* TRY IT: Scan the entries for "pink". Every line that holds it is to be copied.

* EXERCISE DATA:
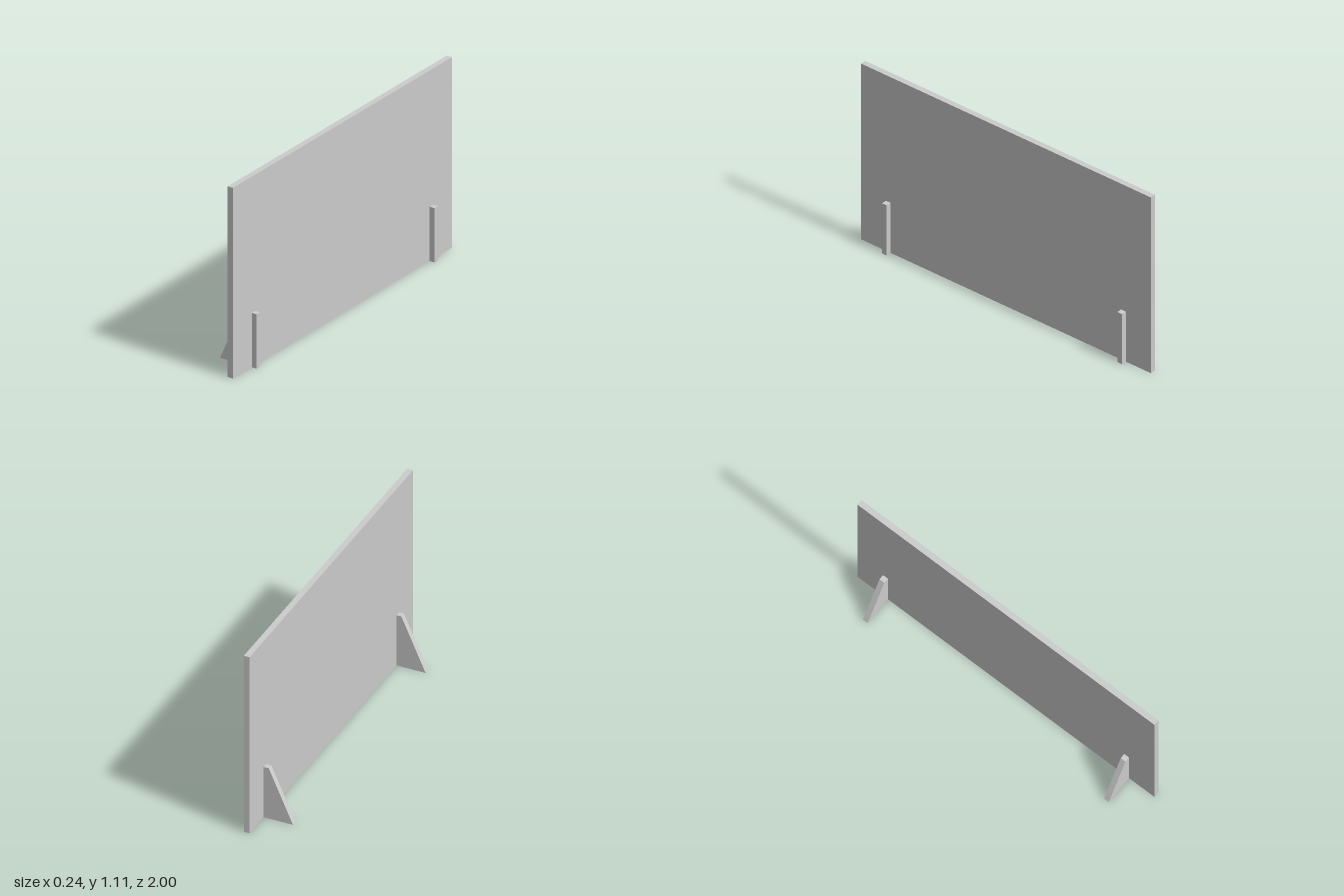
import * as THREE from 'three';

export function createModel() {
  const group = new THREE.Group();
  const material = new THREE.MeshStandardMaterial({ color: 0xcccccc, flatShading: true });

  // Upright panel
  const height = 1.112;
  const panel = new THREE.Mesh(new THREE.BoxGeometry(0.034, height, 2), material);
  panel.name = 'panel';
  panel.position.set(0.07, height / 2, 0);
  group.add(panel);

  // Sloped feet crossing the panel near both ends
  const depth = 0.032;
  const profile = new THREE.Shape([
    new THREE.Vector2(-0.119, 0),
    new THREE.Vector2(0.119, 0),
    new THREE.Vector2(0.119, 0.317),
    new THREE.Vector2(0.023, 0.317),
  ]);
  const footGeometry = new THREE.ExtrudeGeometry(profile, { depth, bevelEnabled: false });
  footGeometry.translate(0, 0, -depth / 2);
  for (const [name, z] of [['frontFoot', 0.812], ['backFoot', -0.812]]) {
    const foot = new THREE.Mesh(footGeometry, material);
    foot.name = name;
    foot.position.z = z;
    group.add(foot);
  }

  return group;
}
* * *
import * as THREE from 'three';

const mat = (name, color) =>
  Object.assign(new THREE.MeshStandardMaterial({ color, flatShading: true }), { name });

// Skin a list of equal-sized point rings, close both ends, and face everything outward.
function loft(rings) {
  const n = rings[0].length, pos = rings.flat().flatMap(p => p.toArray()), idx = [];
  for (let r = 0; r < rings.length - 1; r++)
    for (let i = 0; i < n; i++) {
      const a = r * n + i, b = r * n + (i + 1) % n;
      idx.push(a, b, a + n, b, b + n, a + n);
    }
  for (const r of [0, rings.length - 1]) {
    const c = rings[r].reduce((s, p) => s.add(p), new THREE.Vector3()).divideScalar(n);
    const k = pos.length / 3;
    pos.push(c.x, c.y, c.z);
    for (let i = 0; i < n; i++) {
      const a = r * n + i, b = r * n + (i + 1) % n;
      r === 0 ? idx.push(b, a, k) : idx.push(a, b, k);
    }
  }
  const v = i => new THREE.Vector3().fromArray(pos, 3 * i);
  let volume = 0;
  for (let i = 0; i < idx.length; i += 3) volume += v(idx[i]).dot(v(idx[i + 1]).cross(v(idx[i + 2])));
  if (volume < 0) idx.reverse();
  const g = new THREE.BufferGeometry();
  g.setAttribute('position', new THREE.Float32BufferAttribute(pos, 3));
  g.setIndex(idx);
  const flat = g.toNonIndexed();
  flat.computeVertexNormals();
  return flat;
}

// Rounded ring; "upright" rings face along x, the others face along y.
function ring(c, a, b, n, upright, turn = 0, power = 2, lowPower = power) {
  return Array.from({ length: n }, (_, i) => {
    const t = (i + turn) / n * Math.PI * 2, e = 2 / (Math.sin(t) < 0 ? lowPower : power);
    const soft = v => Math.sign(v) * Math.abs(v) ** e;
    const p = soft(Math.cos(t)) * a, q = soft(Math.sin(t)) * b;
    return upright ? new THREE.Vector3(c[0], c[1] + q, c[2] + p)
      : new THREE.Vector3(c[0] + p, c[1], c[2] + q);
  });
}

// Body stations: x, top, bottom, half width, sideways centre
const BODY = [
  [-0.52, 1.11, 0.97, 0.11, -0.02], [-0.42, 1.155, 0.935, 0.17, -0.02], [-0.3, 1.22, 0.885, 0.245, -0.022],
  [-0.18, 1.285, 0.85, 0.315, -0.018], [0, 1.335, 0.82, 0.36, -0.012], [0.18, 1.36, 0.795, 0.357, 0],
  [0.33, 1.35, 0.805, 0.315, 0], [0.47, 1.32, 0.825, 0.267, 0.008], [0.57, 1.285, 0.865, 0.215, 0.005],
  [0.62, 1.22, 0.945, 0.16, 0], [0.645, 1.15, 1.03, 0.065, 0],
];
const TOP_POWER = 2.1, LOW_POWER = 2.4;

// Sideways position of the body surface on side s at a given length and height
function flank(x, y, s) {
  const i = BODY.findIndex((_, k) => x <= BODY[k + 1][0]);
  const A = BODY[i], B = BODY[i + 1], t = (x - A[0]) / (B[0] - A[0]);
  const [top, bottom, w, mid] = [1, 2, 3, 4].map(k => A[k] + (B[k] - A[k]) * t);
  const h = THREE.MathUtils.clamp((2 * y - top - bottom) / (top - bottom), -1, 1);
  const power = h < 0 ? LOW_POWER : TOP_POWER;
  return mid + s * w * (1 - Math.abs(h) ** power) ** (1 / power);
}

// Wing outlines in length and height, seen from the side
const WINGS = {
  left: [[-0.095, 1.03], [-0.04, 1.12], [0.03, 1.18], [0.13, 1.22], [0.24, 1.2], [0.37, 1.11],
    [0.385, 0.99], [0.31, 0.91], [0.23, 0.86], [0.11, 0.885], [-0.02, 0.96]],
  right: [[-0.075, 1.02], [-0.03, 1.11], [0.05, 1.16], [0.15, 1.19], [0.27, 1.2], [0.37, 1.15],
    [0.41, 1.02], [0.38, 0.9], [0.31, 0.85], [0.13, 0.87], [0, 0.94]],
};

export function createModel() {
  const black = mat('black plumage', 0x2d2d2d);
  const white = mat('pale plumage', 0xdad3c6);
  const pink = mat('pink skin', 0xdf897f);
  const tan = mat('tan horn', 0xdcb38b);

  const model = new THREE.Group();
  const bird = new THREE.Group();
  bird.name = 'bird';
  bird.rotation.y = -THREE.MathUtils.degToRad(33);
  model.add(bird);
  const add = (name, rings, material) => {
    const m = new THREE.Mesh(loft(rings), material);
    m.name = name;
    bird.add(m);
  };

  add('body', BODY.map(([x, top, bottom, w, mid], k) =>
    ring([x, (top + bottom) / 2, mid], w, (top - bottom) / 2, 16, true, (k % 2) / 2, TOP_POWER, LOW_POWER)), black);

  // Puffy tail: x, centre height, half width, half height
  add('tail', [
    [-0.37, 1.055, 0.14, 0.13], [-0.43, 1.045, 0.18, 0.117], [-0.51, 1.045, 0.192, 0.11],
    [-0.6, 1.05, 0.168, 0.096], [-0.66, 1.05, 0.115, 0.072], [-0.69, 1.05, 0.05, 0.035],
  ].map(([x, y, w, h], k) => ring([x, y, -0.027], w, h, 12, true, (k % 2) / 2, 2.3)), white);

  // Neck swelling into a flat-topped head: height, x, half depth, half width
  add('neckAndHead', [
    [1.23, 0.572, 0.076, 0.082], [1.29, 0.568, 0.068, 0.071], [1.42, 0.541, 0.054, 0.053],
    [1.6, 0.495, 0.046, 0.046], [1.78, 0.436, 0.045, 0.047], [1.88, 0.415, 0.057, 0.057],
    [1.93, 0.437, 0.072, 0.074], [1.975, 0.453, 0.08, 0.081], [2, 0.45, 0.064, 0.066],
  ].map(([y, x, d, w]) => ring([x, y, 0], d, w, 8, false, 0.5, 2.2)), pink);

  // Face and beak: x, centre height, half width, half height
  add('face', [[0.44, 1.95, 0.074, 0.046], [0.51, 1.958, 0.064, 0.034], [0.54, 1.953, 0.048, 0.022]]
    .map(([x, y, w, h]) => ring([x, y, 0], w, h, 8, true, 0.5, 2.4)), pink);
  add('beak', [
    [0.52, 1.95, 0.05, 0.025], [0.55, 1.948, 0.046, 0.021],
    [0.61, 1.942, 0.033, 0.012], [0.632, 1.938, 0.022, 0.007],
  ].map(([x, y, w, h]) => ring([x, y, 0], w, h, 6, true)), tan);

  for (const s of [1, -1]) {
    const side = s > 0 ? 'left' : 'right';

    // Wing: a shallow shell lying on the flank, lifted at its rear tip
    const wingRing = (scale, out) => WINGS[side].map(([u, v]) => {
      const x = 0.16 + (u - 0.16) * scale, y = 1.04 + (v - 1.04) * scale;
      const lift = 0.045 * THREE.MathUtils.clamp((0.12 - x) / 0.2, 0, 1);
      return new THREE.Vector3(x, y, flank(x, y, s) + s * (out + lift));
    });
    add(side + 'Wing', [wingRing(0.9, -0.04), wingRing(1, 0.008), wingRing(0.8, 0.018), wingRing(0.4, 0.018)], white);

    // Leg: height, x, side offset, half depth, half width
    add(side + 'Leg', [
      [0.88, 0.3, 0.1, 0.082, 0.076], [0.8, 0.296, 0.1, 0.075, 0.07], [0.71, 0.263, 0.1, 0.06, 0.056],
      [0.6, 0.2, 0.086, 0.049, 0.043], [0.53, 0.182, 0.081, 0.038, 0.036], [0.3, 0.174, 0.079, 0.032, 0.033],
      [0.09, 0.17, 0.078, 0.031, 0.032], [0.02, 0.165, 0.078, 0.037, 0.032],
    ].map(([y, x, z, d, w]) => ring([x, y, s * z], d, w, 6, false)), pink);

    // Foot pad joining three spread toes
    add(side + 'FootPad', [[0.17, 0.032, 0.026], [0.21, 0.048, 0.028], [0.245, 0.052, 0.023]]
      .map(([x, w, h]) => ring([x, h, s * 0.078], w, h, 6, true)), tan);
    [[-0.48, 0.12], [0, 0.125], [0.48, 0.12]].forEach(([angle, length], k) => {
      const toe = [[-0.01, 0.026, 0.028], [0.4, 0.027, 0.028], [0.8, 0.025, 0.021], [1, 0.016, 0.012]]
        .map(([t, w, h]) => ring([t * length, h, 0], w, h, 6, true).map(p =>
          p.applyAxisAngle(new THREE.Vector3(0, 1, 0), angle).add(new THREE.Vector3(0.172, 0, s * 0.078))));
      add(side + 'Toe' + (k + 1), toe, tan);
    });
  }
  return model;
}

* OUTPUT FOR THIS EXERCISE:
  const pink = mat('pink skin', 0xdf897f);
  ].map(([y, x, d, w]) => ring([x, y, 0], d, w, 8, false, 0.5, 2.2)), pink);
    .map(([x, y, w, h]) => ring([x, y, 0], w, h, 8, true, 0.5, 2.4)), pink);
    ].map(([y, x, z, d, w]) => ring([x, y, s * z], d, w, 6, false)), pink);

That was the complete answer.